People stand in lines for hours and what used to be a single day has now grown into multiple days. 

But, what about the day after Christmas? Do you realize, from a customer perspective, a retailer will do more to build loyalty and word of mouth referrals by what they do the day after Christmas then what they do the day after Thanksgiving? Think about it. The day after Christmas is when returns and exchanges happen. And the most powerful impression you will ever make with a customer is during those moments. We like to believe it's about the sales and the deals, but honestly, customers can get sales and deals everywhere - especially online. What they crave though, is service. 

Here are 5 Tips to help you succeed on the day after Christmas:
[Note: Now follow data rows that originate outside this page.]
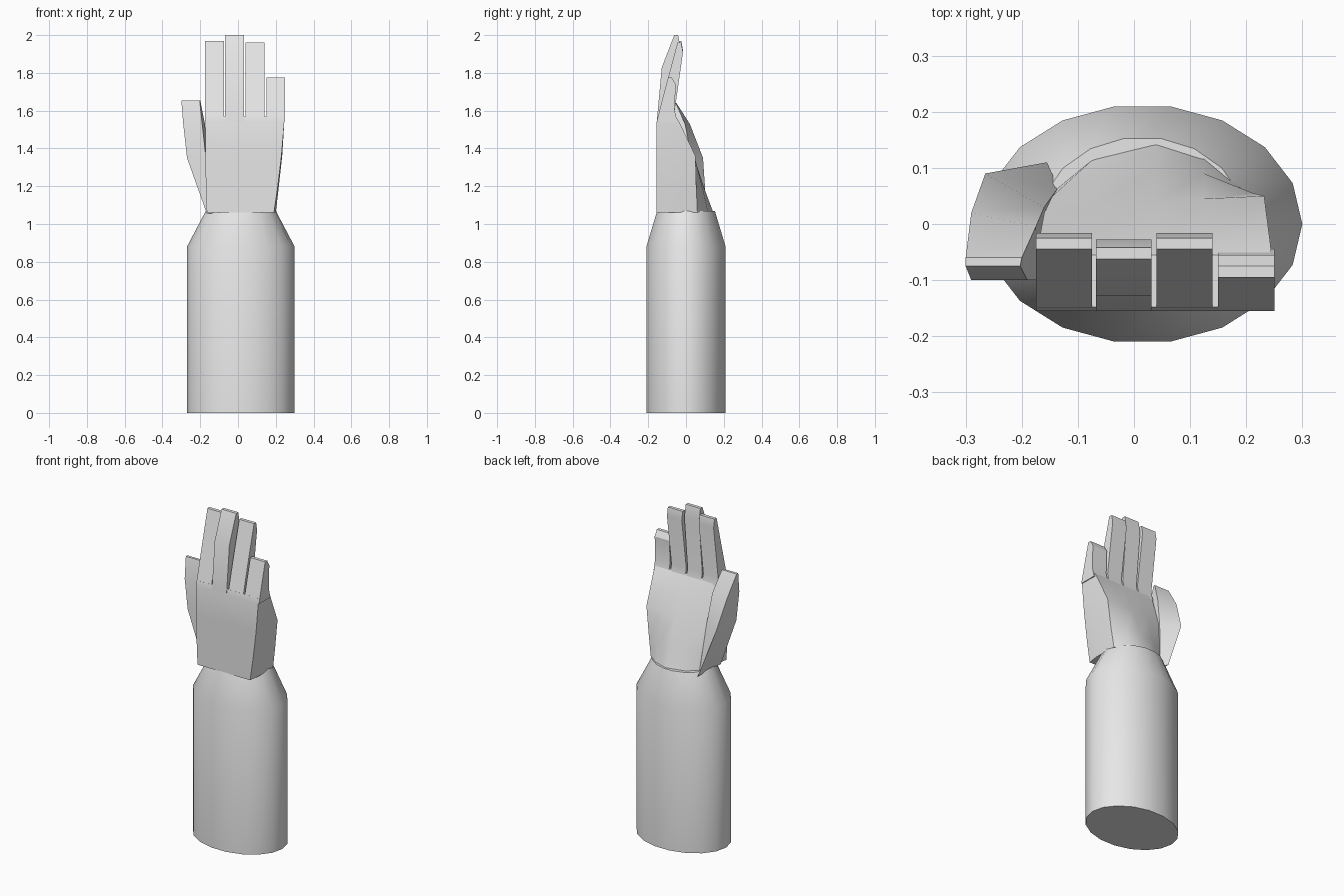
import bpy, bmesh, math

cube = bpy.data.objects.get("Cube")
if cube:
    bpy.data.objects.remove(cube, do_unlink=True)

# Single matte grey for the whole arm
grey = bpy.data.materials.new("light_grey")
grey.use_nodes = True
colour = (0.8, 0.8, 0.8, 1)
grey.diffuse_color = colour
grey.node_tree.nodes["Principled BSDF"].inputs["Base Color"].default_value = colour


def loft(name, rings, angle=30):
    """Skin a stack of equal-length point rings and cap both ends."""
    bm = bmesh.new()
    loops = [[bm.verts.new(p) for p in ring] for ring in rings]
    for low, high in zip(loops, loops[1:]):
        for i in range(len(low)):
            j = (i + 1) % len(low)
            bm.faces.new((low[i], low[j], high[j], high[i]))
    bm.faces.new(loops[0][::-1])
    bm.faces.new(loops[-1])
    bmesh.ops.recalc_face_normals(bm, faces=bm.faces)
    mesh = bpy.data.meshes.new(name)
    bm.to_mesh(mesh)
    bm.free()
    mesh.materials.append(grey)
    obj = bpy.data.objects.new(name, mesh)
    bpy.context.collection.objects.link(obj)
    bpy.ops.object.select_all(action="DESELECT")
    obj.select_set(True)
    bpy.context.view_layer.objects.active = obj
    bpy.ops.object.shade_smooth_by_angle(angle=math.radians(angle))
    return obj


def ellipse(rx, ry, z, sides=18):
    turn = math.tau / sides
    return [(0.015 + rx * math.cos(i * turn), ry * math.sin(i * turn), z)
            for i in range(sides)]


def level(z, points):
    return [(x, y, z) for x, y in points]


# Forearm: oval tube narrowing to the wrist
loft("forearm", [ellipse(0.285, 0.213, 0), ellipse(0.285, 0.213, 0.88),
                 ellipse(0.185, 0.155, 1.07)])

# Palm: flat back of the hand at the front, rounded heel behind
FRONT = -0.155
loft("palm", [
    level(1.06, [(-.165, FRONT), (.19, FRONT), (.2, -.08), (.195, .06),
                 (.125, .118), (.04, .145), (-.07, .118), (-.135, .065)]),
    level(1.18, [(-.17, FRONT), (.208, FRONT), (.214, -.08), (.212, .055),
                 (.125, .09), (.04, .1), (-.07, .08), (-.145, .05)]),
    level(1.36, [(-.172, FRONT), (.23, FRONT), (.234, -.08), (.232, .05),
                 (.125, .045), (.04, .04), (-.07, .035), (-.16, .02)]),
    level(1.54, [(-.172, FRONT), (.245, FRONT), (.245, -.1), (.243, -.035),
                 (.125, -.04), (.04, -.04), (-.07, -.04), (-.172, -.045)]),
    level(1.57, [(-.172, -.148), (.245, -.148), (.245, -.1), (.245, -.055),
                 (.125, -.055), (.04, -.055), (-.07, -.055), (-.172, -.055)]),
])


def finger(name, left, right, top, knuckle, tip, pad):
    """Wedge finger: knuckle, tip and pad are (y, z) points of its side."""
    outline = [(FRONT, 1.54), knuckle, tip, (tip[0] + .02, top), pad, (-.06, 1.6), (-.045, 1.54)]
    loft(name, [[(x, y, z) for y, z in outline] for x in (left, right)])


finger("index_finger", -.175, -.075, 1.97, (-.112, 1.71), (-.045, 1.97), (-.016, 1.92))
finger("middle_finger", -.068, .031, 2.0, (-.128, 1.83), (-.062, 2.0), (-.028, 1.93))
finger("ring_finger", .04, .14, 1.96, (-.112, 1.71), (-.045, 1.96), (-.016, 1.91))
finger("little_finger", .15, .25, 1.775, (-.128, 1.65), (-.095, 1.775), (-.055, 1.74))

# Thumb: broad at the base, bending forward to a thin tip
loft("thumb", [
    level(1.055, [(-.165, -.1), (-.1, -.1), (-.135, .065), (-.155, .11)]),
    level(1.35, [(-.27, -.1), (-.17, -.1), (-.16, .03), (-.265, .09)]),
    level(1.53, [(-.29, -.1), (-.19, -.1), (-.175, -.005), (-.29, .02)]),
    level(1.655, [(-.3, -.075), (-.203, -.075), (-.2, -.06), (-.3, -.06)]),
])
  1. Thoroughly Train Your Employees. They need to be ready. They need to know how to make the customers return easy and painless and pleasant. 
  2. Never let them see you frown. I cannot tell you the number of times I went to return an item and the employees behind the counter made such a big deal out if it. They made me feel like I was taking advantage or doing something wrong. It's not my fault my cousin got me a small and I am a large. Yes, there are some customers who are taking advantage - BUT THEY ARE THE FEW. 
  1. Rotate your Staff. Too many retailers place the "best" person in the firing line with returns and exchanges. Quickly, this person gets beat down and their smile starts to waiver and his or her patience begins to suffer - happens to the best of us. Have a system of rotating people into the lines to keep everyone fresh. In my stores, everyone served one hour in the returns and exchanges line. It spread the workload out and (byproduct) helped them sell better on the front end when they heard the reasons why.  
  1. Conduct a Dress Rehearsal. Before the customers arrive and the chaos ensues, conduct a dress rehearsal with your employees. This is the process of practicing proper return d exchange procedures. Test them. Create specific scenarios for the "customers" to present. Remember, it's not about tripping them up or fooling them, it's about building their confidence for when they are in front of the customer. 
  2. Have separate lines for return and exchanges. This allows people to process quicker. Nothing is more frustrating to a customer than to wait in a long line, get to their turn, and then be told go find what you want and bring it back here to exchange. Don't make your exchange customers compete with your return customers. Exchanges are letting you keep the revenue, whereas returns are not unless you keep them with your selling skill. 

Customers no longer want to have their expectations met, they want them exceeded. You have to WOW them to get them coming back. And the best opportunity you will ever have to wow them is how you handle the problems. Always know this - the problem is not the problem, They may have a return and you may think that is their problem. but the truth is not getting what they want is the real problem.

Comfort them and make them feel like your priority is for them to get what they want. Not keep you money.